So here is Professor Jordan Peterson perhaps justly calling out the excesses of political correctness gone mad. But then he extends it to not indulging transgender people the basic dignity of being addressed in their preferred pronoun. To do so for him would cost nothing and to stand on literal principle seems to serve little use other than to send a message of disdain.

If you have transitioned or even live as the opposite gender is costs me nothing to address you in your preferred pronouns. What difference does it make to me and what am I trying to tell you when I don't?

Peterson wants to stand on his rights to call reality what it is except that in this case the exact objective escapes me. But of course the right wing Federalist is in love with him because he calls a spade a spade.

If I see a rock I can call it that but then the rock doesn’t have any feelings. To address a transgender woman "her" and "she" is not undermining my rights as a person in any way but if that individual feels better about themselves then I am glad to do it.

Religious conservatives and others who love to stand on literalism are funny that way. To them the nuance that exists in the issue of transgenderism is trumped by only what they see on the surface and because they cannot relate it is not real. They don’t experience it or feel it's impact and so it is folly.

I understand the point of political correctness gone too far because I have observed it in other areas but here the stance makes less sense to me; most especially because of the pain this issue causes so many. To those who only think in black and white and stand on principle alone I would only ask: what is precisely your aim?

I am also tempted to ask: what is it about Toronto, Canada that breeds these attitudes?

Tuesday, 18 October 2016

the slow reveal

Most trans people (especially those from the pre-internet era) rarely get their needs met within the context of a relationship. The answer is simple: we started off as our own worst enemies and often thought ourselves lucky just to have someone who tolerated the way we were. Others hid and hoped it would all go away.

I am saying this because I have read so many blogs of people who have experienced the same thing and because it was that same way in my own marriage. As a result many of us settle for that one outing a month to a support meeting and spend the rest of the time thinking about the next one. This is not much of a life in my opinion.

I don’t blame the partners as many didn’t sign up for this from the outset. Even those that knew may have seen things escalate to a point beyond what they expected. The fact is that we tend to discover ourselves so slowly and then can’t roll things back once at a new plateau. I would never put Joanna back in the box but not only because I don’t want to but because I cannot.

I feel bad for those of you who feel stuck with no pat answers for what to do. You may love your spouse deeply but they may be justified in claiming that they fell for false advertising when they married you.
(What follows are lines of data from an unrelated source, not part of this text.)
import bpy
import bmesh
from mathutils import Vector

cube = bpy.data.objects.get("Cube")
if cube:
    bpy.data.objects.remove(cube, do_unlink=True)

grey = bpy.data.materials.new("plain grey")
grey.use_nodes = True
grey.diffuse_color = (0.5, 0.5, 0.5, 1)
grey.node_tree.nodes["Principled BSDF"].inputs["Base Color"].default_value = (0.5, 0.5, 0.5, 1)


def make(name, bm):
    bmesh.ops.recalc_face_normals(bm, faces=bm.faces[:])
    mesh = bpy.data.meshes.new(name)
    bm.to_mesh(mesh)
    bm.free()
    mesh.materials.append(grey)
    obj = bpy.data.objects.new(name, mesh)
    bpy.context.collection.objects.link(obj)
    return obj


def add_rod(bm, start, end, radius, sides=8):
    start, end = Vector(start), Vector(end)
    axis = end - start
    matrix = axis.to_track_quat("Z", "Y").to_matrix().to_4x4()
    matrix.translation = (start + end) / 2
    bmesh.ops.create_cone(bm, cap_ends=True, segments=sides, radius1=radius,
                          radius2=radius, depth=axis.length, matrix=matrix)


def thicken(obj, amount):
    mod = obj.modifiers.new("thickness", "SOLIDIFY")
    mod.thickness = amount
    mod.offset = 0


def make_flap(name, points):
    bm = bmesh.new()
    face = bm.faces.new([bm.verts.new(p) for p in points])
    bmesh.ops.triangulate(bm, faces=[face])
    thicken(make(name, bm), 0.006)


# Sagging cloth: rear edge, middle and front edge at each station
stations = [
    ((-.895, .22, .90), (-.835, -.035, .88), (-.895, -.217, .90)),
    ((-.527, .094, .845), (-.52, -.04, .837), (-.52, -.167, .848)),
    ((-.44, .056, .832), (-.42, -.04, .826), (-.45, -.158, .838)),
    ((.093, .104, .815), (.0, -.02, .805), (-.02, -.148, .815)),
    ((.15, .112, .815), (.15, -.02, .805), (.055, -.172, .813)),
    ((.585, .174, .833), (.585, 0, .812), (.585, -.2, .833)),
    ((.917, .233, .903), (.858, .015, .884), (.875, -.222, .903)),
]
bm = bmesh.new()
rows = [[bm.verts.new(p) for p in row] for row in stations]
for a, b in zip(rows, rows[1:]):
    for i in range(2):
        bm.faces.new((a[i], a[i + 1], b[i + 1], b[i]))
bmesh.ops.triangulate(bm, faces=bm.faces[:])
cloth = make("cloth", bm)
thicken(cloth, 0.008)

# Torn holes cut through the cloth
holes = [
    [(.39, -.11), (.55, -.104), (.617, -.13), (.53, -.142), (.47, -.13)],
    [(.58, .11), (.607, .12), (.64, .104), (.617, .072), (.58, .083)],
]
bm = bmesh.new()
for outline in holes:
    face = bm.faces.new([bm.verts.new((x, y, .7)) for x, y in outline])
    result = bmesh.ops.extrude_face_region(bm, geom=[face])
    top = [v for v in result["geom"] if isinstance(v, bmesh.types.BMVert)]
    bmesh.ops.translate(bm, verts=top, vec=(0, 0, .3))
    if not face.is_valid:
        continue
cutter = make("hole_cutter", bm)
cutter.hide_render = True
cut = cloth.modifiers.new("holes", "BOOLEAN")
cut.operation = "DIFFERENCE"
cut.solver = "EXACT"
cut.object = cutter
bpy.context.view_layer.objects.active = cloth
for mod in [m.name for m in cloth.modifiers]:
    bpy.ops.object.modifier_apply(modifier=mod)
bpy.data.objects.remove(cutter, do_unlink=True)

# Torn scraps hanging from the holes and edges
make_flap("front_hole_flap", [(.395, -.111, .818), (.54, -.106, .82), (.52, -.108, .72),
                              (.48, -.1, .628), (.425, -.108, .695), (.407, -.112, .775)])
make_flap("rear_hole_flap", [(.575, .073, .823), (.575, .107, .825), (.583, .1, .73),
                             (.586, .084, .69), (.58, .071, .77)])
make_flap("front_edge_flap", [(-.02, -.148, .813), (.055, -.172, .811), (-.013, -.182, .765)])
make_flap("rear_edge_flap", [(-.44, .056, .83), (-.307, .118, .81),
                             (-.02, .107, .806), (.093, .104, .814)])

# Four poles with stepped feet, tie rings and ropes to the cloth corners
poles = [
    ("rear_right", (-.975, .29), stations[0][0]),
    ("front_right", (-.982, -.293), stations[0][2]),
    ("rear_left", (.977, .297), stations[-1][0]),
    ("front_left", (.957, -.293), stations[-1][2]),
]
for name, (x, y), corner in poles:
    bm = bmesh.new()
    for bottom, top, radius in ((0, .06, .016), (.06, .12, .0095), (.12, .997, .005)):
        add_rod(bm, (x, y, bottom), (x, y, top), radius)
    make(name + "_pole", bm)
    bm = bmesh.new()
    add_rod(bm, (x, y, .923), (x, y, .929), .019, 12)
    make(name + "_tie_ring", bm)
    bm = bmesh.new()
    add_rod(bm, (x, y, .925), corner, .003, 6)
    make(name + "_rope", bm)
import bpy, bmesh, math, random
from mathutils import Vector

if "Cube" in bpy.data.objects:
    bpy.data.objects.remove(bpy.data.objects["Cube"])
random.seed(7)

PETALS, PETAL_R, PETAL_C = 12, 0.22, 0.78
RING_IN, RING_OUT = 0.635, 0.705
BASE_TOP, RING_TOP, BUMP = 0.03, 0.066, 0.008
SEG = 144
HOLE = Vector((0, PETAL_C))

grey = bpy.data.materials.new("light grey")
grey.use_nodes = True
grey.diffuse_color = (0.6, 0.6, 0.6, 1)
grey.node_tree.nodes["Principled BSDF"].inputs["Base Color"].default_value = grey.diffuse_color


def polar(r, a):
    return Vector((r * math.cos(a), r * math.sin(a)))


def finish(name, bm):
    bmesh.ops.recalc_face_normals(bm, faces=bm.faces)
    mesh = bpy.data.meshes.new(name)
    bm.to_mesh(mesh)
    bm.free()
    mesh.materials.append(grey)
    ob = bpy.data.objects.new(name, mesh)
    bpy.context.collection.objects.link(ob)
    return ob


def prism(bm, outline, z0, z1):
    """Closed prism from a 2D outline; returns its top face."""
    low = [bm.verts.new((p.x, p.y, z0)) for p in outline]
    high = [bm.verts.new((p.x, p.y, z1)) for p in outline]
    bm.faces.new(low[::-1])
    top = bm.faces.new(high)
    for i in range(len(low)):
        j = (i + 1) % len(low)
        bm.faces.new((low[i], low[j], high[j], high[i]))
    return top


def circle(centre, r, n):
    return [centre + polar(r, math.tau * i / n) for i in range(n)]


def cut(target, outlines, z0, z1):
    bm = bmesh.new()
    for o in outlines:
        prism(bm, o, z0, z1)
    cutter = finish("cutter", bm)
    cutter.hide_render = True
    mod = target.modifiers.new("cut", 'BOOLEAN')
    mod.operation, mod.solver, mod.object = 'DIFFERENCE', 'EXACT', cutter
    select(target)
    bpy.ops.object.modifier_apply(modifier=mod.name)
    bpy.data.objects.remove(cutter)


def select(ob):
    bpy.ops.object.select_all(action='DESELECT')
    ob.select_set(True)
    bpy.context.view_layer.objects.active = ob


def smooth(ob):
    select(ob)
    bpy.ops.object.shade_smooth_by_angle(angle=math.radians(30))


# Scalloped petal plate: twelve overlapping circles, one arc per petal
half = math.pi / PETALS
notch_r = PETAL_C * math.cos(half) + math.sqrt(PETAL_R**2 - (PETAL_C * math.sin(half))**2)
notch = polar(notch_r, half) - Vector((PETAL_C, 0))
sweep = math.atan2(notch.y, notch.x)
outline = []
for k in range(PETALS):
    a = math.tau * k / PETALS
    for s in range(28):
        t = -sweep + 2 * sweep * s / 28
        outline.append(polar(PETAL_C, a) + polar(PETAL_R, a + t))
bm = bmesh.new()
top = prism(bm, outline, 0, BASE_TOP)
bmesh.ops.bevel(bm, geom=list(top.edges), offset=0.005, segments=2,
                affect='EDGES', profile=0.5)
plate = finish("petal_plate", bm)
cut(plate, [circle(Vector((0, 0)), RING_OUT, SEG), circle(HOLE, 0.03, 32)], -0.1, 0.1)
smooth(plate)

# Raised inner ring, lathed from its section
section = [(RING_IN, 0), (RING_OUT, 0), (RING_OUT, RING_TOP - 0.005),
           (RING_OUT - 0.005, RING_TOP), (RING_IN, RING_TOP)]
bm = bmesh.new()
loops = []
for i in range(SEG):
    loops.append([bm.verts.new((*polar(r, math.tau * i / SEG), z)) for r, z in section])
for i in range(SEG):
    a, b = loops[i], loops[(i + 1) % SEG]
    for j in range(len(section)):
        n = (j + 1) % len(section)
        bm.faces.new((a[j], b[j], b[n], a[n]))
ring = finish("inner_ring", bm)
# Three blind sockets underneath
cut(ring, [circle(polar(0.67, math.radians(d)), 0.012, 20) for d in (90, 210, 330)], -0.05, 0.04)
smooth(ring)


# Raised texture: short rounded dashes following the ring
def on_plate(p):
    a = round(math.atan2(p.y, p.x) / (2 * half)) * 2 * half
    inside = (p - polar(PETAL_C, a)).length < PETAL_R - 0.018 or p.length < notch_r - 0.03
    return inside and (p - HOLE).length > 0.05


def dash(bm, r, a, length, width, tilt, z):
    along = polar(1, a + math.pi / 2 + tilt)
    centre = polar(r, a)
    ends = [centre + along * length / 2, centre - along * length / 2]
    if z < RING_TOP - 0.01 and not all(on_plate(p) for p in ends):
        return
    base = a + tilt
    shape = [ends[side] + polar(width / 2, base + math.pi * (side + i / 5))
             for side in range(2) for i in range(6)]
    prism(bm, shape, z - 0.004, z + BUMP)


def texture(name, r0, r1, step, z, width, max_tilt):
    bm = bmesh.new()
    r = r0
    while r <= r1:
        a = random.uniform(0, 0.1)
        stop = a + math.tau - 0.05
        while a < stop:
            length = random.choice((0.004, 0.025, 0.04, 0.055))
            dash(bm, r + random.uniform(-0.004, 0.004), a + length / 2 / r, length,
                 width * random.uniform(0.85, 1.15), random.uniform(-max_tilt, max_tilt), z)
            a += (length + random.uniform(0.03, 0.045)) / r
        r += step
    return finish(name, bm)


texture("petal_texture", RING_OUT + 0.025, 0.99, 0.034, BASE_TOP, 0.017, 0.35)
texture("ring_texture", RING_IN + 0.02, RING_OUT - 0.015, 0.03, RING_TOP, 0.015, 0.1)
This is the price to pay for a late coming out party when you realize who you really were all along.

I would dearly love to see the day when no transgender person feels compelled to hide any part of themselves from the outset and self-realizes early enough to avoid a gut wrenching revelation in the middle of a relationship.

From what I can see so far, the next generations will do far better than we did.